In a message dated 5/9/1999 John Cunningham <firstname.lastname@example.org> writes:
<< Anyone have contrary opinions to the latest Quarterly article asserting
'technical inferiority of a soldered joint' over a crimped one? Specifically
the idea that when crimping 'wires are fused together' while soldering 'wires
are stuck together'? >>
I have yet to see the latest QQ thanks to slow mail service. I have my
opinions on both methods of connections however.
Soldering makes for a good electrical connection but is not intended to be a
mechanical connection. Therefore one must provide mechanical strain relief to
the soldered connection, especially when working with stranded wires.
Heatshrink and tie-wraps work wonders. What can happen is vibration can cause
the wire to break at the connection if proper steps to strain relief are not
Crimping is most popular because it is fast and (somewhat) reliable. The best
crimps I am aware of are those intended for the marine industry. (Maybe there
are better ones from the avionics industry?) These are crimp splices which
are integral with heat shrink and become water proof once heated after

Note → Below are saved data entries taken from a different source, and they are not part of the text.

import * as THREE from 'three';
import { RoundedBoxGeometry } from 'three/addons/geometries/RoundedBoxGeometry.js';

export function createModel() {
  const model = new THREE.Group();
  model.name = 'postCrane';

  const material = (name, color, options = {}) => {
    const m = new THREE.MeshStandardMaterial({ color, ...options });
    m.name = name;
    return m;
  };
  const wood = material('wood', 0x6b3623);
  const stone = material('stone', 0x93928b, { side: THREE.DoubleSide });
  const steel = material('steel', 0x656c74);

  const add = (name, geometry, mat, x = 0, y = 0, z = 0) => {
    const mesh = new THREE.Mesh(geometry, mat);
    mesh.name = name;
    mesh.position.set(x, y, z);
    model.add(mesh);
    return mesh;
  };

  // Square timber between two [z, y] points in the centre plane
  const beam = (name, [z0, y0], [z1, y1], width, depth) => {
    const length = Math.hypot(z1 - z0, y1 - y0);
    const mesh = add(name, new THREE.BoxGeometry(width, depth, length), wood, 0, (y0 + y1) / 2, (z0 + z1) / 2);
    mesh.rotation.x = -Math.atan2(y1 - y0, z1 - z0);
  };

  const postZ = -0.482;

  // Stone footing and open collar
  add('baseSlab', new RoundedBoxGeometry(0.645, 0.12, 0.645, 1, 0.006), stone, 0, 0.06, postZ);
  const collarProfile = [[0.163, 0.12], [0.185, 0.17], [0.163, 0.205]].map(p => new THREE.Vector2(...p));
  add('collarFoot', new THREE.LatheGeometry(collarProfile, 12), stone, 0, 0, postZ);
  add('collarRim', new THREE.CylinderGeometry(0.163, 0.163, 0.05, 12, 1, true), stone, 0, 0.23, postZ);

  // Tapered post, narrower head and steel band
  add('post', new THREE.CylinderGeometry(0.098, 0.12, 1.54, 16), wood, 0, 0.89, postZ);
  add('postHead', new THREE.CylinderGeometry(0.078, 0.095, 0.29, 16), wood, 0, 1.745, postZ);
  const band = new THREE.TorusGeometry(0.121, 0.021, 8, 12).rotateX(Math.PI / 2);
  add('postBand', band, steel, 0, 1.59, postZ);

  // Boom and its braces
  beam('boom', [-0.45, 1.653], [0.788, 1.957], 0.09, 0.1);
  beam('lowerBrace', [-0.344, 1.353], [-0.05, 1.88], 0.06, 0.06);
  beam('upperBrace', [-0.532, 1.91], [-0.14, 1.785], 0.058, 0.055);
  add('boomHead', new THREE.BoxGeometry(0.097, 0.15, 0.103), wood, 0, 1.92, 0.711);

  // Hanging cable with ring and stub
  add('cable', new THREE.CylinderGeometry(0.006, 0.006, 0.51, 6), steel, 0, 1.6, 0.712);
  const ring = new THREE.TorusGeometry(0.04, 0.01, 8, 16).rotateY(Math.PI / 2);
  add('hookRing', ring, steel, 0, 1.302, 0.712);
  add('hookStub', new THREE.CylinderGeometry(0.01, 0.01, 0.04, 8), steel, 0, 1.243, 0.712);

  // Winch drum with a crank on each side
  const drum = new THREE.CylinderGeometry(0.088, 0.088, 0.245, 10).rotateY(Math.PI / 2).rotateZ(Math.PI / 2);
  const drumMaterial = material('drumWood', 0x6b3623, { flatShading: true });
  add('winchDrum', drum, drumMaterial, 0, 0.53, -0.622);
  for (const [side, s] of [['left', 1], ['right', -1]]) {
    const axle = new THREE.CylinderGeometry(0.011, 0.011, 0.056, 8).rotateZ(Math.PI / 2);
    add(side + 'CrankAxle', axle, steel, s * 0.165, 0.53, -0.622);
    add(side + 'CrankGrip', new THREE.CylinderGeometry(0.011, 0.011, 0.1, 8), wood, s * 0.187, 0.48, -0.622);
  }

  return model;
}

crimping--they are expensive too.
Crimping "fuses wires together"? Hmm...try telling that to a marine
electronics installer. If not properly waterproofed the "fused wires" are
notoriously vulnerable for developing corrosion between them inside the
crimp. (Hello Audi cripped hot wire under carpet???)
My biggest problem with crimped connections is to do with workmanship. Same
can be said for soldered connections. Bad crimps have wires that come loose
and/or corrode. Bad soldered splices can fracture at the end of the solder if
the wire is allowed to flex at that location.
What do I use? On my sailboat I tend to opt for the marine grade waterproof
butt splices. In my car I tend to go with solder and heatshrink for the
smaller gauge wires. Both are acceptable IMO, and again, in both cases
workmanship counts for far more than the process. How's that for waffling?